In the copy, include no pictures. Reproduce the rest of the entries exactly.

The records: Begin

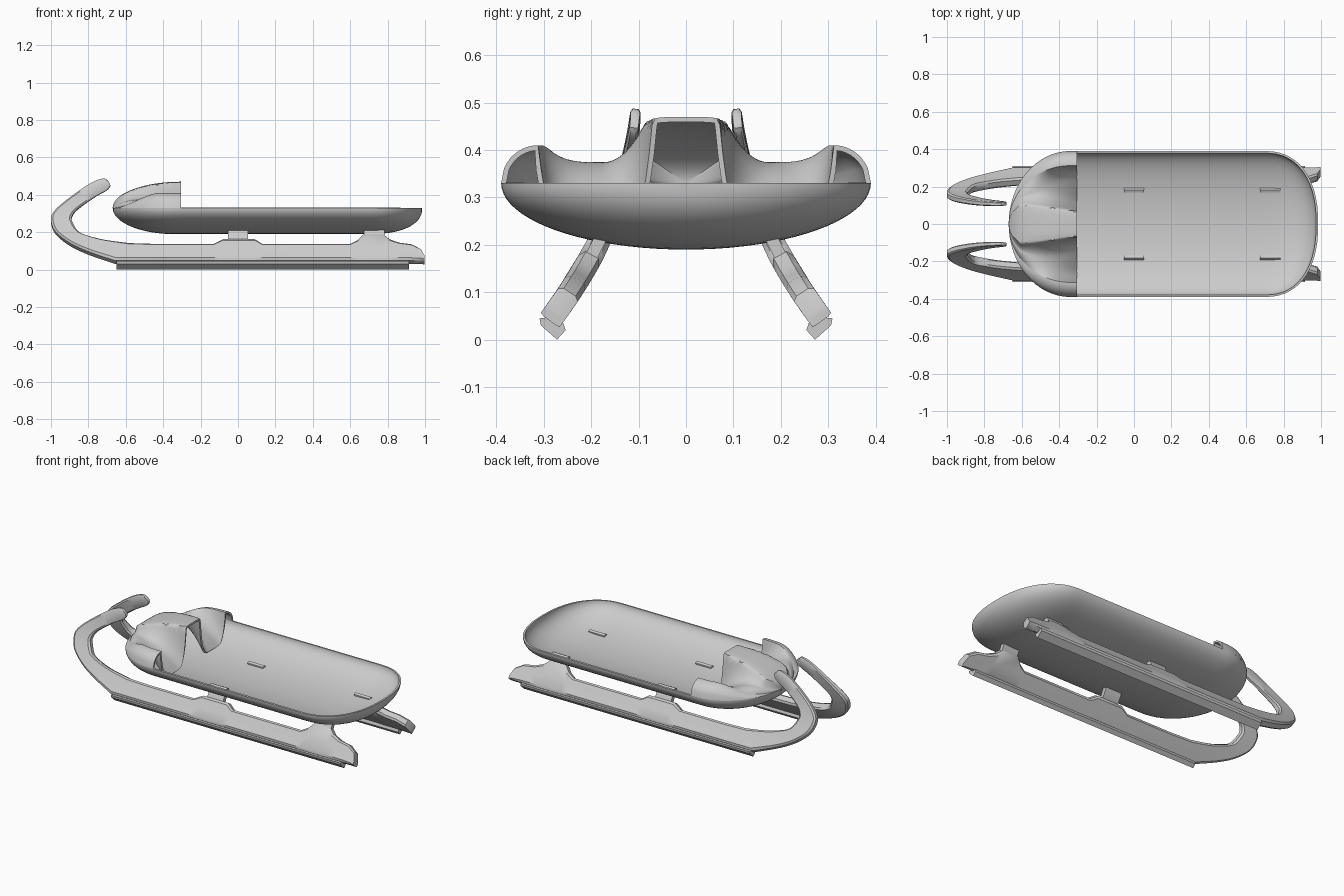
import bpy, bmesh, math
from mathutils import Vector

if "Cube" in bpy.data.objects:
    bpy.data.objects.remove(bpy.data.objects["Cube"])

grey = bpy.data.materials.new("light grey")
grey.use_nodes = True
grey.diffuse_color = (0.6, 0.6, 0.6, 1)
grey.node_tree.nodes["Principled BSDF"].inputs["Base Color"].default_value = (0.6, 0.6, 0.6, 1)

RIM = 0.33          # height of the hull rim
HALF_W = 0.39       # half width of the hull
DEPTH = 0.14        # depth of the hull
NOSE, TAIL, CUT = -0.67, 0.985, -0.305


def finish(name, bm, angle=40, mods=()):
    """Turn a bmesh into a shaded object, applying the given modifiers."""
    me = bpy.data.meshes.new(name)
    bm.to_mesh(me)
    bm.free()
    me.materials.append(grey)
    ob = bpy.data.objects.new(name, me)
    bpy.context.collection.objects.link(ob)
    bpy.ops.object.select_all(action="DESELECT")
    ob.select_set(True)
    bpy.context.view_layer.objects.active = ob
    for kind, settings in mods:
        m = ob.modifiers.new(kind.title(), kind)
        for key, value in settings.items():
            setattr(m, key, value)
        bpy.ops.object.modifier_apply(modifier=m.name)
    bpy.ops.object.shade_smooth_by_angle(angle=math.radians(angle))
    return ob


def grid(rows):
    """Open surface through rows of points; collapsed ends are welded."""
    bm = bmesh.new()
    vs = [[bm.verts.new(p) for p in row] for row in rows]
    for a, b in zip(vs, vs[1:]):
        for j in range(len(a) - 1):
            bm.faces.new((a[j], b[j], b[j + 1], a[j + 1]))
    bmesh.ops.remove_doubles(bm, verts=bm.verts, dist=0.0002)
    return bm


def loft(rings):
    """Closed solid through rings of points."""
    bm = bmesh.new()
    vs = [[bm.verts.new(p) for p in ring] for ring in rings]
    n = len(vs[0])
    for a, b in zip(vs, vs[1:]):
        for j in range(n):
            k = (j + 1) % n
            bm.faces.new((a[j], b[j], b[k], a[k]))
    bm.faces.new(vs[0])
    bm.faces.new(vs[-1][::-1])
    bmesh.ops.recalc_face_normals(bm, faces=bm.faces)
    return bm


MIRROR = ("MIRROR", dict(use_axis=(False, True, False), use_clip=False))


def shell(offset):
    return ("SOLIDIFY", dict(thickness=0.011, offset=offset))


# Plan outline: rounded nose and slightly squarer tail
def fullness(x):
    if x < -0.34:
        u, p = (-0.34 - x) / 0.33, 2
    else:
        u, p = max(0, x - 0.70) / 0.285, 2.3
    return max(0, 1 - min(1, u) ** p) ** (1 / p)


# Hull: elliptical tub
N = 56
hull_rows = []
for i in range(N + 1):
    x = (NOSE + TAIL) / 2 - (TAIL - NOSE) / 2 * math.cos(math.pi * i / N)
    k = fullness(x)
    arc = [math.pi * (j / 40 - 0.5) for j in range(41)]
    hull_rows.append([(x, k * HALF_W * math.sin(a), RIM - k * DEPTH * math.cos(a)) for a in arc])
finish("hull", grid(hull_rows), mods=[shell(1)])


# Hood: central tongue, two leg channels and two side wings
def hood_height(t, y, w):
    tongue_y = min(0.07 + 0.04 * (1 - t), 0.45 * w)
    wing_y = 0.8 * w
    valley_y = (tongue_y + wing_y) / 2
    tongue = DEPTH * math.sqrt(max(0, 1 - (1 - t) ** 2))
    s = min(1, t / 0.7)
    wing = 0.08 * s * s * (3 - 2 * s)
    valley = 0.25 * t * (1 - t) - 0.1 * t * t
    steep = 2 + 4 * t ** 4
    y = abs(y)
    if y <= tongue_y:
        return tongue - 0.004 * t * (y / 0.07) ** 4
    if y <= valley_y:
        s = (y - tongue_y) / (valley_y - tongue_y)
        return valley + (tongue - valley) * (1 - s) ** steep
    if y <= wing_y:
        s = (wing_y - y) / (wing_y - valley_y)
        return valley + (wing - valley) * (1 - s) ** steep
    s = (y - wing_y) / (w - wing_y)
    return wing * math.sqrt(max(0, 1 - s * s))


hood_rows = []
for i in range(33):
    t = 1 - math.cos(math.pi / 2 * i / 32)
    x = NOSE + (CUT - NOSE) * t
    w = max(HALF_W * fullness(x), 1e-5)
    ys = [w * (j / 60 - 1) for j in range(121)]
    hood_rows.append([(x, y, RIM + hood_height(t, y, w)) for y in ys])
finish("hood", grid(hood_rows), mods=[shell(-1)])


# Runners lean inwards and curve towards upright at the top
def lean(z):
    return 0.284 - 0.618 * (z - 0.045) + 0.78 * (z - 0.045) * (z - 0.21)


def leaning_point(x, z, off):
    slope = (lean(z + 0.01) - lean(z - 0.01)) / 0.02
    n = Vector((0, 1, -slope)).normalized()
    return Vector((x, lean(z), z)) + n * off


def leaning_ring(lo, hi, half):
    """Chamfered section between a lower and an upper profile point."""
    lo, hi = Vector(lo), Vector(hi)
    section = [(0, 0.6), (0.1, 1), (0.5, 1), (0.9, 1), (1, 0.6)]
    ring = []
    for side in (1, -1):
        for s, f in section[::side]:
            p = lo.lerp(hi, s)
            ring.append(leaning_point(p.x, p.y, side * f * half))
    return ring


def smooth_path(pts, steps=5):
    pts = [Vector(p) for p in pts]
    ext = [pts[0]] + pts + [pts[-1]]
    out = []
    for a, b, c, d in zip(ext, ext[1:], ext[2:], ext[3:]):
        for i in range(steps):
            t = i / steps
            out.append(0.5 * (2 * b + (c - a) * t + (2 * a - 5 * b + 4 * c - d) * t * t
                              + (3 * b - a - 3 * c + d) * t ** 3))
    return out + [pts[-1]]


# Curved horn: outer x, z and inner x, z
horn = [(-0.687, 0.465, -0.682, 0.447), (-0.72, 0.487, -0.70, 0.425),
        (-0.80, 0.455, -0.77, 0.385), (-0.93, 0.36, -0.86, 0.32),
        (-0.99, 0.30, -0.888, 0.28), (-1, 0.255, -0.885, 0.25),
        (-0.975, 0.195, -0.85, 0.195), (-0.90, 0.135, -0.78, 0.168),
        (-0.80, 0.088, -0.70, 0.15), (-0.66, 0.04, -0.58, 0.134)]
stations = [((p[0], p[1]), (p[2], p[3])) for p in smooth_path(horn)]
# Straight body: x and top height, with raised pads under the brackets
for x, top in [(-0.45, 0.13), (-0.13, 0.13), (-0.08, 0.155), (0.09, 0.155), (0.13, 0.13),
               (0.6, 0.13), (0.64, 0.15), (0.67, 0.18), (0.78, 0.18), (0.81, 0.155),
               (0.86, 0.137), (0.93, 0.127), (0.98, 0.1), (0.998, 0.06)]:
    stations.append(((x, 0.04), (x, top)))
rings = []
for lo, hi in stations:
    half = 0.025 - 0.016 * min(1, max(0, (hi[1] - 0.18) / 0.27))
    rings.append(leaning_ring(lo, hi, half))
finish("runners", loft(rings), 35, [MIRROR])

# Blades under the runners
edge = [(0.309, 0.045), (0.306, 0.03), (0.272, 0), (0.254, 0.02), (0.264, 0.05)]
finish("blades", loft([[(x, y, z) for y, z in edge] for x in (-0.65, 0.915)]), 30, [MIRROR])

# Brackets: tabs that pass through the hull floor
for name, x in (("front_brackets", 0), ("rear_brackets", 0.728)):
    tab = [leaning_ring((x + d, 0.13), (x + d, 0.226), 0.013) for d in (-0.054, 0.054)]
    finish(name, loft(tab), 30, [MIRROR])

The records: End

*Answer box*
import bpy, bmesh, math
from mathutils import Vector

if "Cube" in bpy.data.objects:
    bpy.data.objects.remove(bpy.data.objects["Cube"])

grey = bpy.data.materials.new("light grey")
grey.use_nodes = True
grey.diffuse_color = (0.6, 0.6, 0.6, 1)
grey.node_tree.nodes["Principled BSDF"].inputs["Base Color"].default_value = (0.6, 0.6, 0.6, 1)

RIM = 0.33          # height of the hull rim
HALF_W = 0.39       # half width of the hull
DEPTH = 0.14        # depth of the hull
NOSE, TAIL, CUT = -0.67, 0.985, -0.305


def finish(name, bm, angle=40, mods=()):
    """Turn a bmesh into a shaded object, applying the given modifiers."""
    me = bpy.data.meshes.new(name)
    bm.to_mesh(me)
    bm.free()
    me.materials.append(grey)
    ob = bpy.data.objects.new(name, me)
    bpy.context.collection.objects.link(ob)
    bpy.ops.object.select_all(action="DESELECT")
    ob.select_set(True)
    bpy.context.view_layer.objects.active = ob
    for kind, settings in mods:
        m = ob.modifiers.new(kind.title(), kind)
        for key, value in settings.items():
            setattr(m, key, value)
        bpy.ops.object.modifier_apply(modifier=m.name)
    bpy.ops.object.shade_smooth_by_angle(angle=math.radians(angle))
    return ob


def grid(rows):
    """Open surface through rows of points; collapsed ends are welded."""
    bm = bmesh.new()
    vs = [[bm.verts.new(p) for p in row] for row in rows]
    for a, b in zip(vs, vs[1:]):
        for j in range(len(a) - 1):
            bm.faces.new((a[j], b[j], b[j + 1], a[j + 1]))
    bmesh.ops.remove_doubles(bm, verts=bm.verts, dist=0.0002)
    return bm


def loft(rings):
    """Closed solid through rings of points."""
    bm = bmesh.new()
    vs = [[bm.verts.new(p) for p in ring] for ring in rings]
    n = len(vs[0])
    for a, b in zip(vs, vs[1:]):
        for j in range(n):
            k = (j + 1) % n
            bm.faces.new((a[j], b[j], b[k], a[k]))
    bm.faces.new(vs[0])
    bm.faces.new(vs[-1][::-1])
    bmesh.ops.recalc_face_normals(bm, faces=bm.faces)
    return bm


MIRROR = ("MIRROR", dict(use_axis=(False, True, False), use_clip=False))


def shell(offset):
    return ("SOLIDIFY", dict(thickness=0.011, offset=offset))


# Plan outline: rounded nose and slightly squarer tail
def fullness(x):
    if x < -0.34:
        u, p = (-0.34 - x) / 0.33, 2
    else:
        u, p = max(0, x - 0.70) / 0.285, 2.3
    return max(0, 1 - min(1, u) ** p) ** (1 / p)


# Hull: elliptical tub
N = 56
hull_rows = []
for i in range(N + 1):
    x = (NOSE + TAIL) / 2 - (TAIL - NOSE) / 2 * math.cos(math.pi * i / N)
    k = fullness(x)
    arc = [math.pi * (j / 40 - 0.5) for j in range(41)]
    hull_rows.append([(x, k * HALF_W * math.sin(a), RIM - k * DEPTH * math.cos(a)) for a in arc])
finish("hull", grid(hull_rows), mods=[shell(1)])


# Hood: central tongue, two leg channels and two side wings
def hood_height(t, y, w):
    tongue_y = min(0.07 + 0.04 * (1 - t), 0.45 * w)
    wing_y = 0.8 * w
    valley_y = (tongue_y + wing_y) / 2
    tongue = DEPTH * math.sqrt(max(0, 1 - (1 - t) ** 2))
    s = min(1, t / 0.7)
    wing = 0.08 * s * s * (3 - 2 * s)
    valley = 0.25 * t * (1 - t) - 0.1 * t * t
    steep = 2 + 4 * t ** 4
    y = abs(y)
    if y <= tongue_y:
        return tongue - 0.004 * t * (y / 0.07) ** 4
    if y <= valley_y:
        s = (y - tongue_y) / (valley_y - tongue_y)
        return valley + (tongue - valley) * (1 - s) ** steep
    if y <= wing_y:
        s = (wing_y - y) / (wing_y - valley_y)
        return valley + (wing - valley) * (1 - s) ** steep
    s = (y - wing_y) / (w - wing_y)
    return wing * math.sqrt(max(0, 1 - s * s))


hood_rows = []
for i in range(33):
    t = 1 - math.cos(math.pi / 2 * i / 32)
    x = NOSE + (CUT - NOSE) * t
    w = max(HALF_W * fullness(x), 1e-5)
    ys = [w * (j / 60 - 1) for j in range(121)]
    hood_rows.append([(x, y, RIM + hood_height(t, y, w)) for y in ys])
finish("hood", grid(hood_rows), mods=[shell(-1)])


# Runners lean inwards and curve towards upright at the top
def lean(z):
    return 0.284 - 0.618 * (z - 0.045) + 0.78 * (z - 0.045) * (z - 0.21)


def leaning_point(x, z, off):
    slope = (lean(z + 0.01) - lean(z - 0.01)) / 0.02
    n = Vector((0, 1, -slope)).normalized()
    return Vector((x, lean(z), z)) + n * off


def leaning_ring(lo, hi, half):
    """Chamfered section between a lower and an upper profile point."""
    lo, hi = Vector(lo), Vector(hi)
    section = [(0, 0.6), (0.1, 1), (0.5, 1), (0.9, 1), (1, 0.6)]
    ring = []
    for side in (1, -1):
        for s, f in section[::side]:
            p = lo.lerp(hi, s)
            ring.append(leaning_point(p.x, p.y, side * f * half))
    return ring


def smooth_path(pts, steps=5):
    pts = [Vector(p) for p in pts]
    ext = [pts[0]] + pts + [pts[-1]]
    out = []
    for a, b, c, d in zip(ext, ext[1:], ext[2:], ext[3:]):
        for i in range(steps):
            t = i / steps
            out.append(0.5 * (2 * b + (c - a) * t + (2 * a - 5 * b + 4 * c - d) * t * t
                              + (3 * b - a - 3 * c + d) * t ** 3))
    return out + [pts[-1]]


# Curved horn: outer x, z and inner x, z
horn = [(-0.687, 0.465, -0.682, 0.447), (-0.72, 0.487, -0.70, 0.425),
        (-0.80, 0.455, -0.77, 0.385), (-0.93, 0.36, -0.86, 0.32),
        (-0.99, 0.30, -0.888, 0.28), (-1, 0.255, -0.885, 0.25),
        (-0.975, 0.195, -0.85, 0.195), (-0.90, 0.135, -0.78, 0.168),
        (-0.80, 0.088, -0.70, 0.15), (-0.66, 0.04, -0.58, 0.134)]
stations = [((p[0], p[1]), (p[2], p[3])) for p in smooth_path(horn)]
# Straight body: x and top height, with raised pads under the brackets
for x, top in [(-0.45, 0.13), (-0.13, 0.13), (-0.08, 0.155), (0.09, 0.155), (0.13, 0.13),
               (0.6, 0.13), (0.64, 0.15), (0.67, 0.18), (0.78, 0.18), (0.81, 0.155),
               (0.86, 0.137), (0.93, 0.127), (0.98, 0.1), (0.998, 0.06)]:
    stations.append(((x, 0.04), (x, top)))
rings = []
for lo, hi in stations:
    half = 0.025 - 0.016 * min(1, max(0, (hi[1] - 0.18) / 0.27))
    rings.append(leaning_ring(lo, hi, half))
finish("runners", loft(rings), 35, [MIRROR])

# Blades under the runners
edge = [(0.309, 0.045), (0.306, 0.03), (0.272, 0), (0.254, 0.02), (0.264, 0.05)]
finish("blades", loft([[(x, y, z) for y, z in edge] for x in (-0.65, 0.915)]), 30, [MIRROR])

# Brackets: tabs that pass through the hull floor
for name, x in (("front_brackets", 0), ("rear_brackets", 0.728)):
    tab = [leaning_ring((x + d, 0.13), (x + d, 0.226), 0.013) for d in (-0.054, 0.054)]
    finish(name, loft(tab), 30, [MIRROR])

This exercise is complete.